Write out every entry, unchanged. Skip any picture.
=======
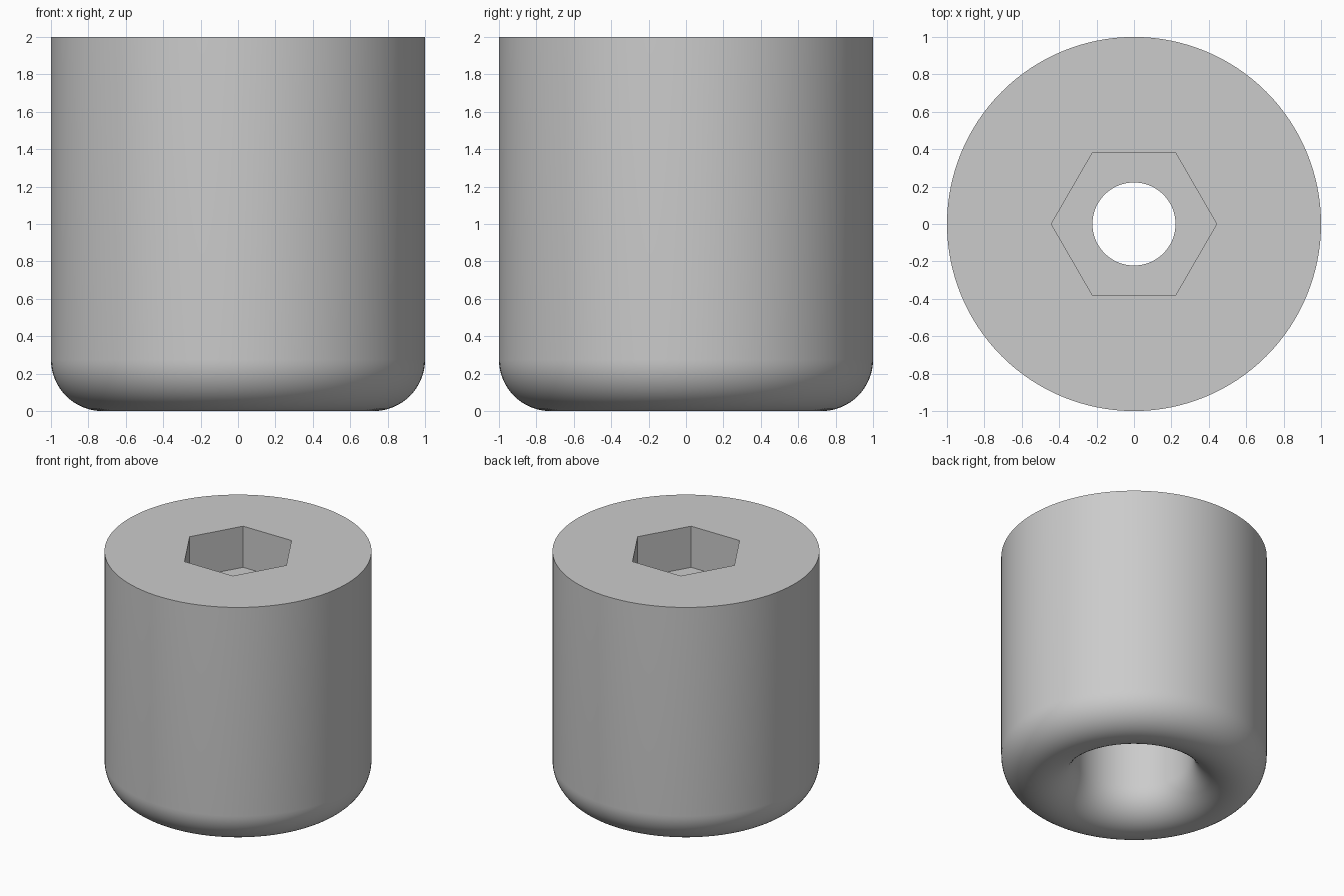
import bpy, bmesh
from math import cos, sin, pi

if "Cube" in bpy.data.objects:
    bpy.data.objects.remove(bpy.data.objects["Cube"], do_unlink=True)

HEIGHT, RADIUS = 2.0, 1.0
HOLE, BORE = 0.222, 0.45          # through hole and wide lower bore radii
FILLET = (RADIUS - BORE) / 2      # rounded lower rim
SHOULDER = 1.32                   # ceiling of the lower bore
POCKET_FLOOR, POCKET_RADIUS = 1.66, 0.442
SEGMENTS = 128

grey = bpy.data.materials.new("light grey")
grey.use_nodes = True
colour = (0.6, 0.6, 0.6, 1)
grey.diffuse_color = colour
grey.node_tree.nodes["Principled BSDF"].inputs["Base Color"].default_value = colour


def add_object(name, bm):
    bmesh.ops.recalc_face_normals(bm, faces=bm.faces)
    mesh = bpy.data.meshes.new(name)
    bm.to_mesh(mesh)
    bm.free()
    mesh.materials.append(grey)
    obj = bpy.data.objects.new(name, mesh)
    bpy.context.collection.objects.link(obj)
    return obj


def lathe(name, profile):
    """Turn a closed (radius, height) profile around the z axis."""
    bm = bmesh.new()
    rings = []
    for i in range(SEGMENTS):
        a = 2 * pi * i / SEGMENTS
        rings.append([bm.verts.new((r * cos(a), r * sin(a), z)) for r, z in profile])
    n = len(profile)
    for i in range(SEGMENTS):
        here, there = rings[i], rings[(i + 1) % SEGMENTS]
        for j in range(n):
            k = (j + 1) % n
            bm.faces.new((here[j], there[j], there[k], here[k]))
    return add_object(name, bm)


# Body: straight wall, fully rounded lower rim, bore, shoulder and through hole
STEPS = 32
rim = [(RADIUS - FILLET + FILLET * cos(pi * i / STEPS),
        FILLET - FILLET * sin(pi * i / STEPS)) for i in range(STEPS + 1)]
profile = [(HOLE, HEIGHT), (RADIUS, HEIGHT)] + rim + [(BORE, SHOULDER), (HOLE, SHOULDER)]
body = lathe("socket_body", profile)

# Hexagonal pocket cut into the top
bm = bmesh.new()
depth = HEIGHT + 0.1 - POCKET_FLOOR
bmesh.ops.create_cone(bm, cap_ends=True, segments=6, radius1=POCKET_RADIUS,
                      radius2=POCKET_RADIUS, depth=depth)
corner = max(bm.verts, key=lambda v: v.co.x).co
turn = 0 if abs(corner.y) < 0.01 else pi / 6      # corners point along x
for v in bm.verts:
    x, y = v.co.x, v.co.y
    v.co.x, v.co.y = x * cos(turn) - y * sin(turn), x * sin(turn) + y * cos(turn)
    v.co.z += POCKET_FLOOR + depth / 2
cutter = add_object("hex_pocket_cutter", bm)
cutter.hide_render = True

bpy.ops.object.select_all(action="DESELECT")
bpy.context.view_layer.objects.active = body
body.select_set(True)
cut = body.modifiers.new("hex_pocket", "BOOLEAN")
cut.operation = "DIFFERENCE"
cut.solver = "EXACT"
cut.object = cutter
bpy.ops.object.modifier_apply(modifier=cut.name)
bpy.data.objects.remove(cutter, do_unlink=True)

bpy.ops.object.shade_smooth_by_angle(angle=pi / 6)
=======
* _Task solution_
import bpy, bmesh
from math import cos, sin, pi

if "Cube" in bpy.data.objects:
    bpy.data.objects.remove(bpy.data.objects["Cube"], do_unlink=True)

HEIGHT, RADIUS = 2.0, 1.0
HOLE, BORE = 0.222, 0.45          # through hole and wide lower bore radii
FILLET = (RADIUS - BORE) / 2      # rounded lower rim
SHOULDER = 1.32                   # ceiling of the lower bore
POCKET_FLOOR, POCKET_RADIUS = 1.66, 0.442
SEGMENTS = 128

grey = bpy.data.materials.new("light grey")
grey.use_nodes = True
colour = (0.6, 0.6, 0.6, 1)
grey.diffuse_color = colour
grey.node_tree.nodes["Principled BSDF"].inputs["Base Color"].default_value = colour


def add_object(name, bm):
    bmesh.ops.recalc_face_normals(bm, faces=bm.faces)
    mesh = bpy.data.meshes.new(name)
    bm.to_mesh(mesh)
    bm.free()
    mesh.materials.append(grey)
    obj = bpy.data.objects.new(name, mesh)
    bpy.context.collection.objects.link(obj)
    return obj


def lathe(name, profile):
    """Turn a closed (radius, height) profile around the z axis."""
    bm = bmesh.new()
    rings = []
    for i in range(SEGMENTS):
        a = 2 * pi * i / SEGMENTS
        rings.append([bm.verts.new((r * cos(a), r * sin(a), z)) for r, z in profile])
    n = len(profile)
    for i in range(SEGMENTS):
        here, there = rings[i], rings[(i + 1) % SEGMENTS]
        for j in range(n):
            k = (j + 1) % n
            bm.faces.new((here[j], there[j], there[k], here[k]))
    return add_object(name, bm)


# Body: straight wall, fully rounded lower rim, bore, shoulder and through hole
STEPS = 32
rim = [(RADIUS - FILLET + FILLET * cos(pi * i / STEPS),
        FILLET - FILLET * sin(pi * i / STEPS)) for i in range(STEPS + 1)]
profile = [(HOLE, HEIGHT), (RADIUS, HEIGHT)] + rim + [(BORE, SHOULDER), (HOLE, SHOULDER)]
body = lathe("socket_body", profile)

# Hexagonal pocket cut into the top
bm = bmesh.new()
depth = HEIGHT + 0.1 - POCKET_FLOOR
bmesh.ops.create_cone(bm, cap_ends=True, segments=6, radius1=POCKET_RADIUS,
                      radius2=POCKET_RADIUS, depth=depth)
corner = max(bm.verts, key=lambda v: v.co.x).co
turn = 0 if abs(corner.y) < 0.01 else pi / 6      # corners point along x
for v in bm.verts:
    x, y = v.co.x, v.co.y
    v.co.x, v.co.y = x * cos(turn) - y * sin(turn), x * sin(turn) + y * cos(turn)
    v.co.z += POCKET_FLOOR + depth / 2
cutter = add_object("hex_pocket_cutter", bm)
cutter.hide_render = True

bpy.ops.object.select_all(action="DESELECT")
bpy.context.view_layer.objects.active = body
body.select_set(True)
cut = body.modifiers.new("hex_pocket", "BOOLEAN")
cut.operation = "DIFFERENCE"
cut.solver = "EXACT"
cut.object = cutter
bpy.ops.object.modifier_apply(modifier=cut.name)
bpy.data.objects.remove(cutter, do_unlink=True)

bpy.ops.object.shade_smooth_by_angle(angle=pi / 6)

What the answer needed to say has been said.